#### WORK TO BE COMPLETED:
Restate word for word the line containing "# rounded fingertip" and all remaining lines of the entries below.
--- EXTRACTED RECORDS ---
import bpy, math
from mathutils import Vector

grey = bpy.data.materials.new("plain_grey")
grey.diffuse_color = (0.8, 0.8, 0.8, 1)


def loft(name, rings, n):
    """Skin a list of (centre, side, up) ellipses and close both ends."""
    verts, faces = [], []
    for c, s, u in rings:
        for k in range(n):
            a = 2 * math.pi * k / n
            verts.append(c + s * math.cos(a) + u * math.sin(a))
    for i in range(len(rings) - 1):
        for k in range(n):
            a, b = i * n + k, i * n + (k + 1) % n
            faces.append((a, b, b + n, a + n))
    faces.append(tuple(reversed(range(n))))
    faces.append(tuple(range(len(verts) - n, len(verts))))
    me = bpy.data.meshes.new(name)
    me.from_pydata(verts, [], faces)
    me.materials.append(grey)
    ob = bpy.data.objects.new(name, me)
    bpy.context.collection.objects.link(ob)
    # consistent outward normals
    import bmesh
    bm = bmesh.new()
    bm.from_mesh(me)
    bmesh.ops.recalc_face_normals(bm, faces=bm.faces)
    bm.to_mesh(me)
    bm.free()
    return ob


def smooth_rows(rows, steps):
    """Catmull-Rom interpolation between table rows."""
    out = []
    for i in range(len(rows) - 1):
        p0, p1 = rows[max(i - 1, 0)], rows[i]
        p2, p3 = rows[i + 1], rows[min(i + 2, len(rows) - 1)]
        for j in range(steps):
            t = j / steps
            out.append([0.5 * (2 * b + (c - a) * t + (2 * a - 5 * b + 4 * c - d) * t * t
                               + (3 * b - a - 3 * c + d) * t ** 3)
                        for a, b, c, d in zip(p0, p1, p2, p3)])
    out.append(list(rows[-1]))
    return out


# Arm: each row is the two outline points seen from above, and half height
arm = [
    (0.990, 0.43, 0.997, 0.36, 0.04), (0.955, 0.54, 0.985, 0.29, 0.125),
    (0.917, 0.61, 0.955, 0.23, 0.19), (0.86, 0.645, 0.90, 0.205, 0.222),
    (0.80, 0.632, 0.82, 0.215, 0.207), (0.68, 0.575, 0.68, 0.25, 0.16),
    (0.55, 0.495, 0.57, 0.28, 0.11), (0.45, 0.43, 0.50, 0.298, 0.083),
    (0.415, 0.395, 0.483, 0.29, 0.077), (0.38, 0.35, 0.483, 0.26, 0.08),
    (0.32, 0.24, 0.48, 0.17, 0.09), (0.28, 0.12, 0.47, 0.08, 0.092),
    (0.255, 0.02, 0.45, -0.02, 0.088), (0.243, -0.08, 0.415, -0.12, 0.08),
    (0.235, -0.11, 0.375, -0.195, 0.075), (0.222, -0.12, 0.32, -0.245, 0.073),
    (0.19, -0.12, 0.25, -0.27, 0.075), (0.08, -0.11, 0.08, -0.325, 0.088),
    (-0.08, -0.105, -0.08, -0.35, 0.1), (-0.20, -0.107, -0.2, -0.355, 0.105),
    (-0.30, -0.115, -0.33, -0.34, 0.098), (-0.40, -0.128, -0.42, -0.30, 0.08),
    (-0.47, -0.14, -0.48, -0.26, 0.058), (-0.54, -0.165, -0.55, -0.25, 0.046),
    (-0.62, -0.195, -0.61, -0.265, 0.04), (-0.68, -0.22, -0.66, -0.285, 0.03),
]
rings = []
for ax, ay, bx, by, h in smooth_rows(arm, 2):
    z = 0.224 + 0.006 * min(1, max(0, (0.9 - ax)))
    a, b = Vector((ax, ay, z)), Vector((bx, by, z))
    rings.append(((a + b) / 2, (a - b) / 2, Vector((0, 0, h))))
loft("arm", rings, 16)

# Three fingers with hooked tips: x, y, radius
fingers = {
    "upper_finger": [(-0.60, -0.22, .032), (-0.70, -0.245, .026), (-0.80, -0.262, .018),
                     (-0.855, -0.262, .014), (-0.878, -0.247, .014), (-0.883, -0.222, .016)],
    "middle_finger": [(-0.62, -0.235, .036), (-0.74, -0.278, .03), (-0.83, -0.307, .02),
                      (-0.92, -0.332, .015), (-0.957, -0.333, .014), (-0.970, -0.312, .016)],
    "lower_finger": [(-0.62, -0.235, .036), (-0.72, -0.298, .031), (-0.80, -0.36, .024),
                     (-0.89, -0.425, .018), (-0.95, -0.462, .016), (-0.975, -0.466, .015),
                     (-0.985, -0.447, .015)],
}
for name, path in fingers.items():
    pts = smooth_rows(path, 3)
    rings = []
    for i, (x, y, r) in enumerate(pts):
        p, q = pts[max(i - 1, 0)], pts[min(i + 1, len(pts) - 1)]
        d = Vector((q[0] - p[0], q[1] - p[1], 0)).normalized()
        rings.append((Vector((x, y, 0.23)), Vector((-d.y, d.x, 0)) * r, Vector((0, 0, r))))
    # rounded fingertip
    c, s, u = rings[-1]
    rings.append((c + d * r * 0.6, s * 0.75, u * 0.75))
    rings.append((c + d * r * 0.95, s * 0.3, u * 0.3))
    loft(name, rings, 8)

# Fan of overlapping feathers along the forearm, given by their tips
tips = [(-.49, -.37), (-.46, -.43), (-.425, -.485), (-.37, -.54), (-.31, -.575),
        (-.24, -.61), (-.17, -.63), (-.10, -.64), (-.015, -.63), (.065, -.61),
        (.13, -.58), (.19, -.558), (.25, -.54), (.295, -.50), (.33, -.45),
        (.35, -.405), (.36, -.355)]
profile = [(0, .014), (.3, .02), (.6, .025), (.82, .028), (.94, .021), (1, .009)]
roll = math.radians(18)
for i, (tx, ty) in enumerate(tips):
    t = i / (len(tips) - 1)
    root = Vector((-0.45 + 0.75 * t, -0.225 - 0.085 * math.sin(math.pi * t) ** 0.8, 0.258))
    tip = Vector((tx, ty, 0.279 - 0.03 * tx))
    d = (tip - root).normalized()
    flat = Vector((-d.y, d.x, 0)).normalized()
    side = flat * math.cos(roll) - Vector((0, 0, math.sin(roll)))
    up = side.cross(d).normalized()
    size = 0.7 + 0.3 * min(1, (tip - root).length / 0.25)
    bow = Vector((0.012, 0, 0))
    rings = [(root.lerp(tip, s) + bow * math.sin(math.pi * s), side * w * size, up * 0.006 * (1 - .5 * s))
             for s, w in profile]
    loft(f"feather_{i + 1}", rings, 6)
---
#### YOUR RESPONSE:
    # rounded fingertip
    c, s, u = rings[-1]
    rings.append((c + d * r * 0.6, s * 0.75, u * 0.75))
    rings.append((c + d * r * 0.95, s * 0.3, u * 0.3))
    loft(name, rings, 8)

# Fan of overlapping feathers along the forearm, given by their tips
tips = [(-.49, -.37), (-.46, -.43), (-.425, -.485), (-.37, -.54), (-.31, -.575),
        (-.24, -.61), (-.17, -.63), (-.10, -.64), (-.015, -.63), (.065, -.61),
        (.13, -.58), (.19, -.558), (.25, -.54), (.295, -.50), (.33, -.45),
        (.35, -.405), (.36, -.355)]
profile = [(0, .014), (.3, .02), (.6, .025), (.82, .028), (.94, .021), (1, .009)]
roll = math.radians(18)
for i, (tx, ty) in enumerate(tips):
    t = i / (len(tips) - 1)
    root = Vector((-0.45 + 0.75 * t, -0.225 - 0.085 * math.sin(math.pi * t) ** 0.8, 0.258))
    tip = Vector((tx, ty, 0.279 - 0.03 * tx))
    d = (tip - root).normalized()
    flat = Vector((-d.y, d.x, 0)).normalized()
    side = flat * math.cos(roll) - Vector((0, 0, math.sin(roll)))
    up = side.cross(d).normalized()
    size = 0.7 + 0.3 * min(1, (tip - root).length / 0.25)
    bow = Vector((0.012, 0, 0))
    rings = [(root.lerp(tip, s) + bow * math.sin(math.pi * s), side * w * size, up * 0.006 * (1 - .5 * s))
             for s, w in profile]
    loft(f"feather_{i + 1}", rings, 6)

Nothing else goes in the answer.